Eight tips for encouraging responsible self-reliant children:
Being responsible is part of the teamwork involved in community. Parents and teachers who can convey responsibilities as contributions that everyone makes to create the whole fabric of a working ,caring environment will gain the best cooperation. Here are some tips for developing responsible children:
- Be clear on expectations and results expected. Clean your room or your work-space may mean put everything in it’s place to an adult and shove everything in the closet to a child. Allow for age and ability differences. Model the behavior you expect.
- Determine a time frame. Is this a daily responsibility or a once a week one? Does it need to be completed by a certain time?
- Don’t present the task as a choice when it really isn’t one. Many times parents will say, “Will you pick up your toys for me?” which implies that one answer could be, “No thanks, I’d rather play.” A better communication is a statement, “It’s time to pick up your toys before dinner.”
- Provide plenty of praise and encouragement but don’t get stuck in a reward mode for behavior. Instead recognize the effort: “You really studied hard for that test and it paid off!” Create celebrations when appropriate but make them activities rather than a trip to the treasure box or candy: “This class worked as a team to clean up. We have time for a happy dance to GoNoodle!“
- Be consistent and create routine. Chores done on a haphazard schedule give the impression that you don’t care and ultimately the system will fall apart. Teach children how to plan for their day by reviewing tasks and responsibilities at the beginning of each day or class. Create a positive intention and help kids visualize a successful productive day.

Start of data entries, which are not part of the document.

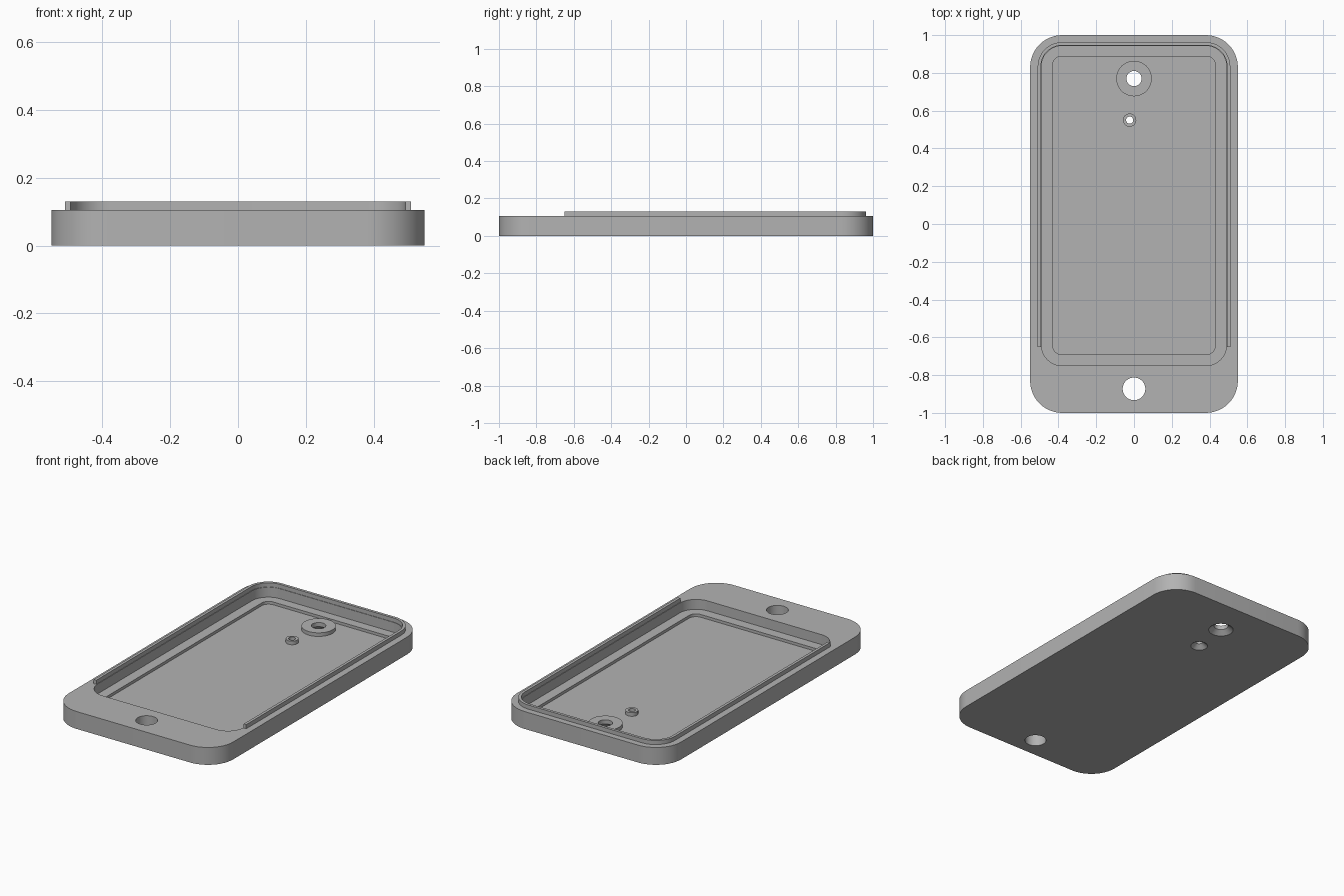
import bpy, bmesh
from math import sin, cos, pi, radians

cube = bpy.data.objects.get("Cube")
if cube:
    bpy.data.objects.remove(cube, do_unlink=True)

GREY = (0.45, 0.45, 0.45, 1)
mat = bpy.data.materials.new("matte grey")
mat.use_nodes = True
mat.diffuse_color = GREY
mat.node_tree.nodes["Principled BSDF"].inputs["Base Color"].default_value = GREY

BODY_TOP, LIP_TOP = 0.105, 0.13
LEDGE, FLOOR, BOSS_TOP = 0.045, 0.028, 0.05


def arc(cx, cy, r, start, steps=12):
    return [(cx + r * cos(start + pi / 2 * i / steps),
             cy + r * sin(start + pi / 2 * i / steps)) for i in range(steps + 1)]


def rounded_rect(hx, y0, y1, r):
    return (arc(hx - r, y1 - r, r, 0) + arc(r - hx, y1 - r, r, pi / 2)
            + arc(r - hx, y0 + r, r, pi) + arc(hx - r, y0 + r, r, 1.5 * pi))


def circle(x, y, r, n=48):
    return [(x + r * cos(2 * pi * i / n), y + r * sin(2 * pi * i / n)) for i in range(n)]


def loft(name, layers):
    """Closed solid through stacked outlines, each given as (outline, z)."""
    bm = bmesh.new()
    rings = [[bm.verts.new((x, y, z)) for x, y in pts] for pts, z in layers]
    n = len(rings[0])
    for a, b in zip(rings, rings[1:]):
        for i in range(n):
            j = (i + 1) % n
            bm.faces.new((a[i], a[j], b[j], b[i]))
    bm.faces.new(rings[0][::-1])
    bm.faces.new(rings[-1])
    bmesh.ops.recalc_face_normals(bm, faces=bm.faces)
    mesh = bpy.data.meshes.new(name)
    bm.to_mesh(mesh)
    bm.free()
    mesh.materials.append(mat)
    obj = bpy.data.objects.new(name, mesh)
    bpy.context.collection.objects.link(obj)
    return obj


def combine(target, tool, operation):
    """Apply a boolean and discard the tool."""
    mod = target.modifiers.new("boolean", 'BOOLEAN')
    mod.object, mod.operation, mod.solver = tool, operation, 'EXACT'
    bpy.context.view_layer.update()
    graph = bpy.context.evaluated_depsgraph_get()
    mesh = bpy.data.meshes.new_from_object(target.evaluated_get(graph))
    target.modifiers.clear()
    target.data = mesh
    bpy.data.objects.remove(tool, do_unlink=True)


def smooth(obj):
    bpy.ops.object.select_all(action='DESELECT')
    obj.select_set(True)
    bpy.context.view_layer.objects.active = obj
    bpy.ops.object.shade_smooth_by_angle(angle=radians(30))


# Tray body with rounded corners
outer = rounded_rect(0.55, -1, 1, 0.17)
body = loft("case_body", [(outer, 0), (outer, BODY_TOP)])

# Pocket, then the shallower floor recess inside its ledge
pocket = rounded_rect(0.49, -0.75, 0.943, 0.11)
recess = rounded_rect(0.43, -0.69, 0.887, 0.045)
combine(body, loft("pocket_cutter", [(pocket, LEDGE), (pocket, 0.2)]), 'DIFFERENCE')
combine(body, loft("recess_cutter", [(recess, FLOOR), (recess, 0.08)]), 'DIFFERENCE')

# Raised rings with through holes that flare toward the back
for x, y, ring, hole, flare in ((0, 0.77, 0.094, 0.04, 0.07),
                                (-0.023, 0.55, 0.035, 0.019, 0.048)):
    disc = circle(x, y, ring)
    combine(body, loft("ring_boss", [(disc, 0.015), (disc, BOSS_TOP)]), 'UNION')
    small, wide = circle(x, y, hole), circle(x, y, flare)
    combine(body, loft("hole_cutter", [(wide, -0.02), (wide, 0), (small, 0.025),
                                       (small, 0.1)]), 'DIFFERENCE')

# Button hole at the front end
button = circle(0, -0.873, 0.06)
combine(body, loft("button_cutter", [(button, -0.05), (button, 0.2)]), 'DIFFERENCE')
smooth(body)

# Thin lip around the back end and both sides
lip_y = -0.65


def u_path(hx, y1, r):
    return ([(hx, lip_y)] + arc(hx - r, y1 - r, r, 0)
            + arc(r - hx, y1 - r, r, pi / 2) + [(-hx, lip_y)])


lip_outline = u_path(0.51, 0.963, 0.13) + u_path(0.493, 0.946, 0.113)[::-1]
lip = loft("raised_lip", [(lip_outline, BODY_TOP), (lip_outline, LIP_TOP)])
smooth(lip)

- Allow for mistakes. Encourage your child to be a problem solver when things don’t go as planned and figure out how to fix the problem. This is better than taking over and doing the task for them.
- Set a responsible role model yourself. It doesn’t hurt to point out that as the adult, you have your responsibilities as well and that you will be completing them while he does his part.
- Create a sense of play and fun. Not all chores have to be boring drudgery. Have a race to see who can clean the fastest. Put on some music and sing while loading the dishwasher. Work with a partner or a team. There are plenty of ways to make responsibilities a time of interaction and engagement.
What do you think about Lewis’ three steps to raising responsible resilient kids? I’d love to hear in the comments section of this post.